── Records ──
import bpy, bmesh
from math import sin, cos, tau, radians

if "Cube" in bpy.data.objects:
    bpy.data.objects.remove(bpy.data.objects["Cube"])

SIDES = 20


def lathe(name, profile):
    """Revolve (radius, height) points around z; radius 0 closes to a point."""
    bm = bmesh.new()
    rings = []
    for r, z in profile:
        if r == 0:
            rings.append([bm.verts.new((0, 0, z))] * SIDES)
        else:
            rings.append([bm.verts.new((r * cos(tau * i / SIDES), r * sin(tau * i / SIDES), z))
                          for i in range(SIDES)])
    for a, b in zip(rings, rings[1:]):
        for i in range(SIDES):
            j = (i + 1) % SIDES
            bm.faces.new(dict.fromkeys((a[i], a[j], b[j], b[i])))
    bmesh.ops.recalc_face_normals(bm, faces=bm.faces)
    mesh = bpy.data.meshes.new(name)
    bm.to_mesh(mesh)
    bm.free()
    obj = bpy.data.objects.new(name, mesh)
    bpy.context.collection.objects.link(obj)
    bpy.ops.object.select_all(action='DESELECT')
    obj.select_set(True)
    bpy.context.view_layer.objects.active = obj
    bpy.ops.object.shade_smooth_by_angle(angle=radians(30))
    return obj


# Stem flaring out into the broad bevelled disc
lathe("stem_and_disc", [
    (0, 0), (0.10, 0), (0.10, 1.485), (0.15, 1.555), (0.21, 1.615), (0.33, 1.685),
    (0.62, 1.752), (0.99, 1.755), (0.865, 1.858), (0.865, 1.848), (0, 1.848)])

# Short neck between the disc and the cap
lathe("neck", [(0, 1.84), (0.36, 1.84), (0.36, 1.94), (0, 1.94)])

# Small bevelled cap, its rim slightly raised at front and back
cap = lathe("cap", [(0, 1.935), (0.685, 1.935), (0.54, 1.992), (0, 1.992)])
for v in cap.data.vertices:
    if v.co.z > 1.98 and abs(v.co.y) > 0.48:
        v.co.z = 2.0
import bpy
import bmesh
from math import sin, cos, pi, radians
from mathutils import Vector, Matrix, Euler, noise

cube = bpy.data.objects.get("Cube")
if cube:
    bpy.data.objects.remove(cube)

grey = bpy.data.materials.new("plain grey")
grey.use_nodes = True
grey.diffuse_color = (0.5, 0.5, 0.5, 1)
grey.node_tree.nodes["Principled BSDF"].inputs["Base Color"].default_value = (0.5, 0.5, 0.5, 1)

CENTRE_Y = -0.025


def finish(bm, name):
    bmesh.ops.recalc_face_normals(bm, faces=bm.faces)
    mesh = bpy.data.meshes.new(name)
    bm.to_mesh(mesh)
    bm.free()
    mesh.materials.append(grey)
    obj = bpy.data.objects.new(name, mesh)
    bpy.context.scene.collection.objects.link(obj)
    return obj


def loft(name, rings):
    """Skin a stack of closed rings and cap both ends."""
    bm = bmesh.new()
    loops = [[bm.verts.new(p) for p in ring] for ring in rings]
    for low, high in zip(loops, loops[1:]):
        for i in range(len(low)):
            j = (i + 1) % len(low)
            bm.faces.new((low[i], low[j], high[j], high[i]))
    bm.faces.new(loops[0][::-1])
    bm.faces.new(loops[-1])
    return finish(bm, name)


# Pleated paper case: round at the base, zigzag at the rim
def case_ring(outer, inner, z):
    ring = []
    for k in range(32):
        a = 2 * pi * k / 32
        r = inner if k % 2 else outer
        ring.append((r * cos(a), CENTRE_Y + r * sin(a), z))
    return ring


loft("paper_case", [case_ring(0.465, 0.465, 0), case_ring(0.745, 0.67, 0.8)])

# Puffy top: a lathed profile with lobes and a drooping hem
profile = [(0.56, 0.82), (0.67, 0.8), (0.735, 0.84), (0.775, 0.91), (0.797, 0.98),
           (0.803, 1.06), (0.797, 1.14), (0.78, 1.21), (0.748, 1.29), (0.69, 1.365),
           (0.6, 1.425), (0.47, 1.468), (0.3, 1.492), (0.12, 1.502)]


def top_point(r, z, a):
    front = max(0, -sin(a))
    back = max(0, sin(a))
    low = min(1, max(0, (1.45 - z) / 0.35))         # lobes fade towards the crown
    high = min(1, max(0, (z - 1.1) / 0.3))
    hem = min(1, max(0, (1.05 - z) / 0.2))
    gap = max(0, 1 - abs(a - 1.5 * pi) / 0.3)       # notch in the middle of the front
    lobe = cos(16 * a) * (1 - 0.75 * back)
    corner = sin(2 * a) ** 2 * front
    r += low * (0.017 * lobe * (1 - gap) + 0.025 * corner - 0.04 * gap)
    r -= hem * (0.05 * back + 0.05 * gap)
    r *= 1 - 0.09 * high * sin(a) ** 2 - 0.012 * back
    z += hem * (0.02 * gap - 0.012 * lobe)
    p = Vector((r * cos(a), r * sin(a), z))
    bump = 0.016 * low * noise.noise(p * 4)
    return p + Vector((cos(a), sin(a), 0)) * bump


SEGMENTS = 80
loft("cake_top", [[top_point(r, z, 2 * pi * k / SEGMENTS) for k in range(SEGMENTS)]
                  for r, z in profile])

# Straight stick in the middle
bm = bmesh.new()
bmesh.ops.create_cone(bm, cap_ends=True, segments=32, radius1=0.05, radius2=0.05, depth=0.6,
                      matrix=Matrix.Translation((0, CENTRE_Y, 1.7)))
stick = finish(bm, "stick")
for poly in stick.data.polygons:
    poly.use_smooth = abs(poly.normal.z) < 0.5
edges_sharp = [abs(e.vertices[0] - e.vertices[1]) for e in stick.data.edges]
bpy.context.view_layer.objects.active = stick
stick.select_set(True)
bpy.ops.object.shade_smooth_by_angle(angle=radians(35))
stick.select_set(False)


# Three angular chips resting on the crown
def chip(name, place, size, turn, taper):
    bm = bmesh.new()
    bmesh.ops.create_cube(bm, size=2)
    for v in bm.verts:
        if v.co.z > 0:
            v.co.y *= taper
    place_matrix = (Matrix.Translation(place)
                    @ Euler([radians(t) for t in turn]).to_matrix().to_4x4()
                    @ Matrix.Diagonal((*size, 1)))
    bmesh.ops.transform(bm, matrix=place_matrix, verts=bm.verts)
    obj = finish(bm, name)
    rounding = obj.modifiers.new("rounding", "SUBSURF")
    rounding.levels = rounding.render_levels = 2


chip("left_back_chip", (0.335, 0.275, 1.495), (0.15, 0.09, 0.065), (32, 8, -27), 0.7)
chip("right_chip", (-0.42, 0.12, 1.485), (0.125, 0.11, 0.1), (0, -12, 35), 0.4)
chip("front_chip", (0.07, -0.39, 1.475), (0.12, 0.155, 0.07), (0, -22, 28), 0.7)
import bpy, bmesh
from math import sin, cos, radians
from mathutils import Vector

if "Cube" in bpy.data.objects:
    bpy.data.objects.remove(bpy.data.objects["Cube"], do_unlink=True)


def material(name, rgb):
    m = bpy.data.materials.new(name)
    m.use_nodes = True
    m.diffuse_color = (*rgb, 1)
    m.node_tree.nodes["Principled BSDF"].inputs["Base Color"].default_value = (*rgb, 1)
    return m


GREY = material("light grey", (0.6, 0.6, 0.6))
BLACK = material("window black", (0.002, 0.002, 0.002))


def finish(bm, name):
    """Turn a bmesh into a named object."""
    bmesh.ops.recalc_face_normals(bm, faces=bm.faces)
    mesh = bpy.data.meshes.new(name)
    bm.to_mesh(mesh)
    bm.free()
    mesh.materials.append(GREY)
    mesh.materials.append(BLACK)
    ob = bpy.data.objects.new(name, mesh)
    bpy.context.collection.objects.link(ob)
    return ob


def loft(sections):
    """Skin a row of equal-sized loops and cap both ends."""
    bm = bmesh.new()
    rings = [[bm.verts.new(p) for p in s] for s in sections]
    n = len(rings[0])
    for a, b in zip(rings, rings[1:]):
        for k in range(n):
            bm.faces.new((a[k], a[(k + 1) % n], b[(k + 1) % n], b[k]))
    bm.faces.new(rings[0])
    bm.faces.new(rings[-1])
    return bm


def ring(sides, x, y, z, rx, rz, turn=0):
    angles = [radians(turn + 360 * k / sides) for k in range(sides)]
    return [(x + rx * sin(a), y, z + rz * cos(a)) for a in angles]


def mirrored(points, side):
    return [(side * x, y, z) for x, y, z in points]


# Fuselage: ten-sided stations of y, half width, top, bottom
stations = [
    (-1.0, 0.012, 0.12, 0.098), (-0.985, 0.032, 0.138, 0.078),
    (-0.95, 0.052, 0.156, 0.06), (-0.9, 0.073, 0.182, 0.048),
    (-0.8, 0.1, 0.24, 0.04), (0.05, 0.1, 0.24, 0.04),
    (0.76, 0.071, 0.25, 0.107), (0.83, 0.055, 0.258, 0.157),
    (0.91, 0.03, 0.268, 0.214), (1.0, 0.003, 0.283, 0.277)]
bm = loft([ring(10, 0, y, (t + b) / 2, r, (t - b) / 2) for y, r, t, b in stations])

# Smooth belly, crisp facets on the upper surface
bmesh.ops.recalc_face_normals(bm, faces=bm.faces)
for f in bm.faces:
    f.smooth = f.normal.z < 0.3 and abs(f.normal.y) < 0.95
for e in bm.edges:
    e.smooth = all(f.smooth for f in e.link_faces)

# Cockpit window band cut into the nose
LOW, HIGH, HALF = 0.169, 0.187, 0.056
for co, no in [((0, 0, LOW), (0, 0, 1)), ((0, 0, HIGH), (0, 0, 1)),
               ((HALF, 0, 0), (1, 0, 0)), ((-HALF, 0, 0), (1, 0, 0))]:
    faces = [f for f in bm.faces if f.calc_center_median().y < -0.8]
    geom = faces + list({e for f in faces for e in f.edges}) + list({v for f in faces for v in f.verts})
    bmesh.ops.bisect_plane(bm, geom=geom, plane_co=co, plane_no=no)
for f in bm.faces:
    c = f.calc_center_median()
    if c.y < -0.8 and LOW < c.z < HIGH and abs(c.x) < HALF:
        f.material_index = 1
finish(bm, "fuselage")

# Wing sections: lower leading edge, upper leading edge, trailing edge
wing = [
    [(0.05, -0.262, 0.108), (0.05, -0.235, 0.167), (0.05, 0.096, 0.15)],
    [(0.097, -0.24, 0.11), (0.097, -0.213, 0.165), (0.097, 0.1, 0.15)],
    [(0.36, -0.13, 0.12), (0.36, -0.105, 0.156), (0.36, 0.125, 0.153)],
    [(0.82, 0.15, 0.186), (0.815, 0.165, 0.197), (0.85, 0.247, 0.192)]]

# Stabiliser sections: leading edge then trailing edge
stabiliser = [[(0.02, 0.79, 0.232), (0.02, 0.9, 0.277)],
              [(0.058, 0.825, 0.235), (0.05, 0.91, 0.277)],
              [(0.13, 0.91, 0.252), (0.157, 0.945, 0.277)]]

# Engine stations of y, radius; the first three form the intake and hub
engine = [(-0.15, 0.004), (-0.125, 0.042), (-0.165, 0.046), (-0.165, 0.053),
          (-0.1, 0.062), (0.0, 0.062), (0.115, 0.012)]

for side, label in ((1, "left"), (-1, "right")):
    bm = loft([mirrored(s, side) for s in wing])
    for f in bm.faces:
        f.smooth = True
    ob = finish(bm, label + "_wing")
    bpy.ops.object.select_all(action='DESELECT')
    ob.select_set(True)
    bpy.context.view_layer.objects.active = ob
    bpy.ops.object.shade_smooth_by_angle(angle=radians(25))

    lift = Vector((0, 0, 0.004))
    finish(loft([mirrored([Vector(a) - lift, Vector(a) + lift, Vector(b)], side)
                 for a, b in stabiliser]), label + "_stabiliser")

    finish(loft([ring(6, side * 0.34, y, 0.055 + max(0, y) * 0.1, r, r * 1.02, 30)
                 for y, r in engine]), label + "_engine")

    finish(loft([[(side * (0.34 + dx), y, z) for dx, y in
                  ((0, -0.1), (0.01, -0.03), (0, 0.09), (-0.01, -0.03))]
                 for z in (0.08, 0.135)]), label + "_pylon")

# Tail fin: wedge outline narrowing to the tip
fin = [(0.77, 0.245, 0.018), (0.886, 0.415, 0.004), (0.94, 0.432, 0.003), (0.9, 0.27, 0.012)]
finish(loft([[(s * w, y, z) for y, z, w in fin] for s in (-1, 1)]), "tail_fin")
───
■ Problem details
Lines that hold "return" are the ones to copy, so pick each out from the data.

■ Reply to the task
    return obj
    return obj
    return finish(bm, name)
    return ring
    return p + Vector((cos(a), sin(a), 0)) * bump
    return m
    return ob
    return bm
    return [(x + rx * sin(a), y, z + rz * cos(a)) for a in angles]
    return [(side * x, y, z) for x, y, z in points]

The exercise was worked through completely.